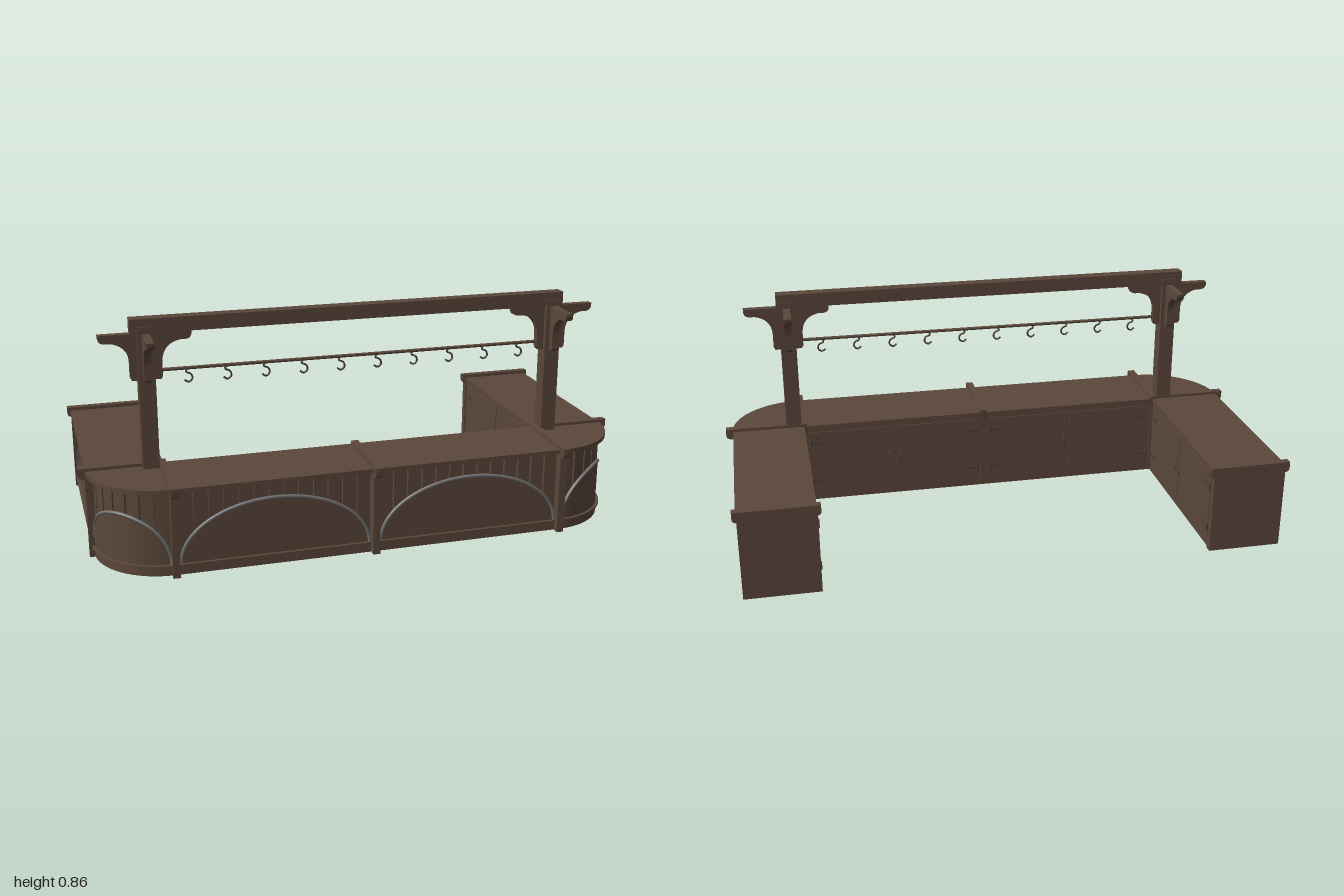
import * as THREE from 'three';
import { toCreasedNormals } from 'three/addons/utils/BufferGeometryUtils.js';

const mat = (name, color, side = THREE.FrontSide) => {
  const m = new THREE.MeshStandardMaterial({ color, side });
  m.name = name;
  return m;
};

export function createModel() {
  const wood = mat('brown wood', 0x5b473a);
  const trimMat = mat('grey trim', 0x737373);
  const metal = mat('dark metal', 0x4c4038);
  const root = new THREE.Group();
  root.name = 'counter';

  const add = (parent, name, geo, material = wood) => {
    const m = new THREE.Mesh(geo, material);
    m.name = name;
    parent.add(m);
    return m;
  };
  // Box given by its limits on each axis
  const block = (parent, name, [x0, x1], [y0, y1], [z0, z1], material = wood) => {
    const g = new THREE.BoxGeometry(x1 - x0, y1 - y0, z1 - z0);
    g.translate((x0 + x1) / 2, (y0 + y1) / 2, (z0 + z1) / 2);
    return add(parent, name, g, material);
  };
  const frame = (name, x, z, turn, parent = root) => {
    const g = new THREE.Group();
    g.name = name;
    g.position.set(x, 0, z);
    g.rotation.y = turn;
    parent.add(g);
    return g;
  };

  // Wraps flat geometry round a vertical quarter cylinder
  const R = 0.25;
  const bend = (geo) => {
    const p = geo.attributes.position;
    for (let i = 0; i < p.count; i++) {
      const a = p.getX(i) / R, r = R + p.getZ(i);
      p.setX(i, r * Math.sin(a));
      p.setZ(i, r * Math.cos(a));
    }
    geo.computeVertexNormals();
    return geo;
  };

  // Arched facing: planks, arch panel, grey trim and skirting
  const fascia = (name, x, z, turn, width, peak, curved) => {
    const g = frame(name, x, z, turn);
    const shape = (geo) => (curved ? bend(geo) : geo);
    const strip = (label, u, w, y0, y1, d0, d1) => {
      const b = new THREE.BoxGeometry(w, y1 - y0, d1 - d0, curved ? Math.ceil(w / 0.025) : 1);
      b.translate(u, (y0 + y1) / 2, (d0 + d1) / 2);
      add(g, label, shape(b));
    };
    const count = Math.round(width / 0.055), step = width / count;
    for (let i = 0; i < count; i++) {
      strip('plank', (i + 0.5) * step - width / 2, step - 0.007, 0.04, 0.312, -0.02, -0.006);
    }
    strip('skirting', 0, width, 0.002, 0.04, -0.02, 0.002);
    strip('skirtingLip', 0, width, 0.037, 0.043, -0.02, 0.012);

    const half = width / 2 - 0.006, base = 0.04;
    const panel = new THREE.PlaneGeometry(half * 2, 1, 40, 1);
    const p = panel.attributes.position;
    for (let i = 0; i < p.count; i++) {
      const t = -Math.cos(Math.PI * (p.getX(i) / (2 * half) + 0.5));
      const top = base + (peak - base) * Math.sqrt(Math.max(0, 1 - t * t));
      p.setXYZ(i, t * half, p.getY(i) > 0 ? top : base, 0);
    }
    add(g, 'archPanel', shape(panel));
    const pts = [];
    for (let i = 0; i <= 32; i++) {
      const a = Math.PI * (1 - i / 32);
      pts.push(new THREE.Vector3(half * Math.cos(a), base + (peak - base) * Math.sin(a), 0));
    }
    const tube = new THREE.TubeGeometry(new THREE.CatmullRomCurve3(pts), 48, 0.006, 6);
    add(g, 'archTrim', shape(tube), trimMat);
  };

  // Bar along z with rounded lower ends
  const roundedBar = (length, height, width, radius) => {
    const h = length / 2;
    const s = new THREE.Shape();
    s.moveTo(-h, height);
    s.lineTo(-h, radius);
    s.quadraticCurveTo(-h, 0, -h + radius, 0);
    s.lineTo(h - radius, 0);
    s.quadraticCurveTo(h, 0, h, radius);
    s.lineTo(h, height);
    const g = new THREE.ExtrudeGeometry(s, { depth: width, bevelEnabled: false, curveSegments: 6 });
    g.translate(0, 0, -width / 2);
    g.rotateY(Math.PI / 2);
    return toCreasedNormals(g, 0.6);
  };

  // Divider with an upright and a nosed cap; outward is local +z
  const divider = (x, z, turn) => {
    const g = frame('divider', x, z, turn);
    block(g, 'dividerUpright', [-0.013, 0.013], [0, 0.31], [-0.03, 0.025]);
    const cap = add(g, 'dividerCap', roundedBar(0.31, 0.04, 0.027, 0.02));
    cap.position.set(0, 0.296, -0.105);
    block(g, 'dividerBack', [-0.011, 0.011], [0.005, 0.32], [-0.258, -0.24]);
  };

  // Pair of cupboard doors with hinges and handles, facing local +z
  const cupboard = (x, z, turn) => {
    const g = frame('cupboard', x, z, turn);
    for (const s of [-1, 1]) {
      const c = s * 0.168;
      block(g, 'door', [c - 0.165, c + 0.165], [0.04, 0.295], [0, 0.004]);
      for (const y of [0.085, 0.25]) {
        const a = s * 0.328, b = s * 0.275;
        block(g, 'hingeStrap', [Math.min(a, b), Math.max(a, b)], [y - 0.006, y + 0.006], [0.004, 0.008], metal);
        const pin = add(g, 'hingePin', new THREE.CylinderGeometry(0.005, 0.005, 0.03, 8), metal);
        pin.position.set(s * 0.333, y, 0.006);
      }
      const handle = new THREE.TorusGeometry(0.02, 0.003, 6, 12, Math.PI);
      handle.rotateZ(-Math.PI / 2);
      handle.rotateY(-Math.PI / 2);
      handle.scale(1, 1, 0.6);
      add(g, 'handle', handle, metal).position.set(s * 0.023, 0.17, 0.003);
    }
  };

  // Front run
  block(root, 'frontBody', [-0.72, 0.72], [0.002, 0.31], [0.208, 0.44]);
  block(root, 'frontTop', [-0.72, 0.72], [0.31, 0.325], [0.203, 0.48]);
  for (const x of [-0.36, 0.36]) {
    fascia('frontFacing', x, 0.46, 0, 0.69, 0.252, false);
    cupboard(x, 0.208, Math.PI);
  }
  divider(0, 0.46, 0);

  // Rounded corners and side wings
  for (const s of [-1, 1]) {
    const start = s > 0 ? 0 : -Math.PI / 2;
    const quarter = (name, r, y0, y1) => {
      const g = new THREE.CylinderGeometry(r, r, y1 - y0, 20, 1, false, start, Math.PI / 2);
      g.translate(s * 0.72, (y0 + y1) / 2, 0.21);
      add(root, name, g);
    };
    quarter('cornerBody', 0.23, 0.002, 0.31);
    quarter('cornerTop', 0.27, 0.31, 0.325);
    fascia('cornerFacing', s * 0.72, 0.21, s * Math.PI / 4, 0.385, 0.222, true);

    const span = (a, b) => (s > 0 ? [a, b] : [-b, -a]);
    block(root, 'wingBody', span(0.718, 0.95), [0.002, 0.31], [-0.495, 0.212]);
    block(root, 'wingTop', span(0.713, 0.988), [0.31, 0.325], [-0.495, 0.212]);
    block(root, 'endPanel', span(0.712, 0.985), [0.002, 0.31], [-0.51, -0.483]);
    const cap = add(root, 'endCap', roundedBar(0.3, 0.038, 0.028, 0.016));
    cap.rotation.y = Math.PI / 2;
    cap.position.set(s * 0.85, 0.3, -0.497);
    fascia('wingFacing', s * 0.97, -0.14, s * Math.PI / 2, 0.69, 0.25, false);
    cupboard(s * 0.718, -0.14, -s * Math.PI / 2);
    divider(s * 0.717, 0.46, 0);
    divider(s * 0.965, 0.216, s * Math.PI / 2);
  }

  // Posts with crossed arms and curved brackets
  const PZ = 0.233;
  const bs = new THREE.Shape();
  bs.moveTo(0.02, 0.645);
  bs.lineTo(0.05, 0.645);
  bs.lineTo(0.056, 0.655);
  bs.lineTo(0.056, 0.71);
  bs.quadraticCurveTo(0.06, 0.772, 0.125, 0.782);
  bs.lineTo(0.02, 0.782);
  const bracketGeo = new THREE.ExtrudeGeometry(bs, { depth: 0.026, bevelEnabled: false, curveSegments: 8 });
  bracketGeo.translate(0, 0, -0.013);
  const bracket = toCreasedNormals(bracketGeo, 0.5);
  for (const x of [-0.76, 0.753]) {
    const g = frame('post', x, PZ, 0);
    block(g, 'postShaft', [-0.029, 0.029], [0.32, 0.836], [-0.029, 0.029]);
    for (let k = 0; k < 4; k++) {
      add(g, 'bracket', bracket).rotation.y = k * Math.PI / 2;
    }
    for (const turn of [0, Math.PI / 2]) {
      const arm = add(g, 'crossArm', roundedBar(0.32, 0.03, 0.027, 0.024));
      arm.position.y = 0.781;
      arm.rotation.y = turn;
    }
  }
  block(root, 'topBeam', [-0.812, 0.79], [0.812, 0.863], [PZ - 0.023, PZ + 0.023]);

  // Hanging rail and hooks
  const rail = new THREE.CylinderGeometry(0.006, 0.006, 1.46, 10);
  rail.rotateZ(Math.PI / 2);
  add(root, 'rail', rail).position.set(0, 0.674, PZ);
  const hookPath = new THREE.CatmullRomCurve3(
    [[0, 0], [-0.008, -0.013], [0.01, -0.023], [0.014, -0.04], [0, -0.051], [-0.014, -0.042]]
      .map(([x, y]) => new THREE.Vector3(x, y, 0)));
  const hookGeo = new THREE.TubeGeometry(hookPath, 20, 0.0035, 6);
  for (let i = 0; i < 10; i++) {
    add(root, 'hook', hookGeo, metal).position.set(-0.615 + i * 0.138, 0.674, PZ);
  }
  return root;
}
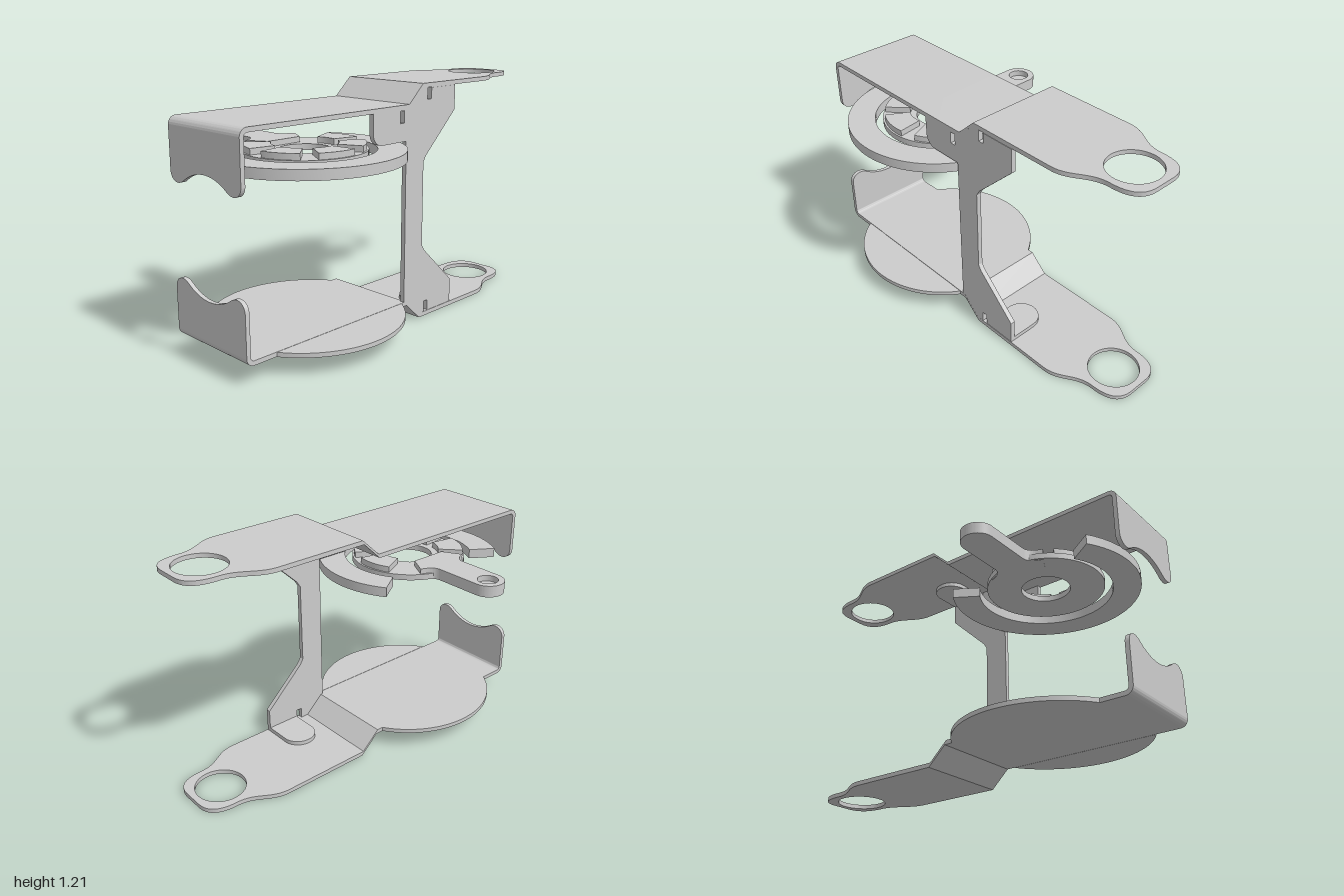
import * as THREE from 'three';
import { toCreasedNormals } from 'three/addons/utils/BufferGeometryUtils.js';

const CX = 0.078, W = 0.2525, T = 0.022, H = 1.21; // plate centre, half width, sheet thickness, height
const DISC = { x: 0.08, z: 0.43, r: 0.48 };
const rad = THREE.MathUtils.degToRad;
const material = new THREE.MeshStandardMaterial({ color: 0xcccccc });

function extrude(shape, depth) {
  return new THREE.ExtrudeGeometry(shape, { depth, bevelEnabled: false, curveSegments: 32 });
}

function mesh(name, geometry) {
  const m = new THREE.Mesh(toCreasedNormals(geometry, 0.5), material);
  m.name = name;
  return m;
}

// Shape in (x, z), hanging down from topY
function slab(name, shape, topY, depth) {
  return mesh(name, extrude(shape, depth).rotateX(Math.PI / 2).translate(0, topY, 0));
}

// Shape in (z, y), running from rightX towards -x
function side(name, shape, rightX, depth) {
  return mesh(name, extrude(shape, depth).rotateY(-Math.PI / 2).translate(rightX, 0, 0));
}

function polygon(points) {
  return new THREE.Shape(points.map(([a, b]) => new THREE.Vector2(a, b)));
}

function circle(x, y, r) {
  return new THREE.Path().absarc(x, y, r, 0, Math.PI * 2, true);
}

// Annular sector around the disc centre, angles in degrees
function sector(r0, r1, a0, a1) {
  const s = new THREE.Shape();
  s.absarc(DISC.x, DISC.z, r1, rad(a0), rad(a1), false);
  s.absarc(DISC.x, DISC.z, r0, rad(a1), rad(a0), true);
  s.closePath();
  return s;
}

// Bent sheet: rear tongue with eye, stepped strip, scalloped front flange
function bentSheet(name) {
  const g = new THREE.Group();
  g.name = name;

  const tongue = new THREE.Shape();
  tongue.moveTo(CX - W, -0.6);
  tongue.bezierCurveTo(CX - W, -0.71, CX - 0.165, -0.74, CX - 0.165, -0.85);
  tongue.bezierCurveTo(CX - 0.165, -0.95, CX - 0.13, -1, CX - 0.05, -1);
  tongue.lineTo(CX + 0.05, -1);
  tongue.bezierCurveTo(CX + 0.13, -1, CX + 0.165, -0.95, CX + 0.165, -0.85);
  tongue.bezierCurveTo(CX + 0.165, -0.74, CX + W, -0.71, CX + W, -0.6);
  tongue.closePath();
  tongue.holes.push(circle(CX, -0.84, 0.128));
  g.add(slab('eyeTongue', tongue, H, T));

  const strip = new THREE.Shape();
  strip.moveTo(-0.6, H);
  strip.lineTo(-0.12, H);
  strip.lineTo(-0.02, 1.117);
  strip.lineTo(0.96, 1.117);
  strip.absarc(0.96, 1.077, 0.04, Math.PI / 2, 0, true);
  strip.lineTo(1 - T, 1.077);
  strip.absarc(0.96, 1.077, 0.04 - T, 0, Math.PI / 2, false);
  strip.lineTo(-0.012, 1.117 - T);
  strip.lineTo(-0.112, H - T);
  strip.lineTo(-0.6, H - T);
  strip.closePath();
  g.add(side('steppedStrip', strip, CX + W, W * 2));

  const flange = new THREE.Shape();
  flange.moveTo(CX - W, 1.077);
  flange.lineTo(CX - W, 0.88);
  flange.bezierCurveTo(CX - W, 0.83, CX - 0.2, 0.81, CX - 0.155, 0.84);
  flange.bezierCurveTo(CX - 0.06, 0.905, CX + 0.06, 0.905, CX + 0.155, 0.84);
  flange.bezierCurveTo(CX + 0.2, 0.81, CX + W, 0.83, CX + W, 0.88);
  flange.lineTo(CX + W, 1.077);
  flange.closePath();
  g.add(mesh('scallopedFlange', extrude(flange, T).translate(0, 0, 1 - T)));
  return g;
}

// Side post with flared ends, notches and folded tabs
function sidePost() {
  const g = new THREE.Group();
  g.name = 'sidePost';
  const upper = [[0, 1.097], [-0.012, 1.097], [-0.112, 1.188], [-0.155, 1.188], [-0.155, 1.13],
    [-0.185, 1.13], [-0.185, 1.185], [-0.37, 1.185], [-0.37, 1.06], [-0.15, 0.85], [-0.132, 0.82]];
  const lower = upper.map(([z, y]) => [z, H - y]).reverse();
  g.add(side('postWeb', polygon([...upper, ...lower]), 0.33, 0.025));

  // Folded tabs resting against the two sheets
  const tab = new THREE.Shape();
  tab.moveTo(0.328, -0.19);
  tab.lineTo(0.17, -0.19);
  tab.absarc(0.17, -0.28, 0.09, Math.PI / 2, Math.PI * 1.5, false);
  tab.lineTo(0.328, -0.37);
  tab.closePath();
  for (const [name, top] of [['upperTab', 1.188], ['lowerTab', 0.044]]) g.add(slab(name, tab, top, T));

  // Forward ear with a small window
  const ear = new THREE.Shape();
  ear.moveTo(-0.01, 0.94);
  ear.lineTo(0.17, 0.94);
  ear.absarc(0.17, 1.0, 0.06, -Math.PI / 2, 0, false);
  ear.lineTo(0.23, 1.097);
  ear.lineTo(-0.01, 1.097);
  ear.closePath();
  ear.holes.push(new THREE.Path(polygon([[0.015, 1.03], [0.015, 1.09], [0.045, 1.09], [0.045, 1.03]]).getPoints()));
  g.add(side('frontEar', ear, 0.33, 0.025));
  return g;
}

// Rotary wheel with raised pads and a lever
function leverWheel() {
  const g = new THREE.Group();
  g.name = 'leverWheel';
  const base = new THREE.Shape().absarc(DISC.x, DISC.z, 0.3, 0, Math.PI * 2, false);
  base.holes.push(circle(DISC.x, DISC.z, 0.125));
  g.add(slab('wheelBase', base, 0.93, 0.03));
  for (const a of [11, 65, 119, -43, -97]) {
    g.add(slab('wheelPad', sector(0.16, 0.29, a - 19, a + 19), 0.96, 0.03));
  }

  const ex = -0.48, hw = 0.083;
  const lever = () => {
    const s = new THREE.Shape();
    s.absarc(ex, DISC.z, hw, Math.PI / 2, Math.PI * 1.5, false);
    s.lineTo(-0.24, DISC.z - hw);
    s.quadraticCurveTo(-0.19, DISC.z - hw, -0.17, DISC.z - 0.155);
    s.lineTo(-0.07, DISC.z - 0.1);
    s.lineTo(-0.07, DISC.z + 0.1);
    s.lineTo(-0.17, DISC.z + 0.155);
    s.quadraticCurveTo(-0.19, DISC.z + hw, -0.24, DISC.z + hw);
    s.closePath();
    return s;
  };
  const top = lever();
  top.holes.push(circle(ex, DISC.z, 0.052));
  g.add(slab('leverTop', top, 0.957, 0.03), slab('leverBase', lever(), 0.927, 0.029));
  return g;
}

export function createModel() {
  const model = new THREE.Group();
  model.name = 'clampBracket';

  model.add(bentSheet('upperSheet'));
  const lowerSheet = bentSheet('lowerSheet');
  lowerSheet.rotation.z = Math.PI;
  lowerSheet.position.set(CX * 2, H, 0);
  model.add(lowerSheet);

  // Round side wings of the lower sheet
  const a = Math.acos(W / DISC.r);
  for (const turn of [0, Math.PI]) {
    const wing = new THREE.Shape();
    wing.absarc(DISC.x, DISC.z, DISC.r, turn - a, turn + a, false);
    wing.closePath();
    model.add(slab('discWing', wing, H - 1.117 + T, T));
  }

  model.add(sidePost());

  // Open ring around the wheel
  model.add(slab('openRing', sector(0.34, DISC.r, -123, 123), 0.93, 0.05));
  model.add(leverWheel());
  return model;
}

====

[The task]:
Will you return exactly the lines above from the one with "const flange = new THREE.Shape();" down to the one with "g.name = 'sidePost';", counting both as part of the range?

[Written answer]:
  const flange = new THREE.Shape();
  flange.moveTo(CX - W, 1.077);
  flange.lineTo(CX - W, 0.88);
  flange.bezierCurveTo(CX - W, 0.83, CX - 0.2, 0.81, CX - 0.155, 0.84);
  flange.bezierCurveTo(CX - 0.06, 0.905, CX + 0.06, 0.905, CX + 0.155, 0.84);
  flange.bezierCurveTo(CX + 0.2, 0.81, CX + W, 0.83, CX + W, 0.88);
  flange.lineTo(CX + W, 1.077);
  flange.closePath();
  g.add(mesh('scallopedFlange', extrude(flange, T).translate(0, 0, 1 - T)));
  return g;
}

// Side post with flared ends, notches and folded tabs
function sidePost() {
  const g = new THREE.Group();
  g.name = 'sidePost';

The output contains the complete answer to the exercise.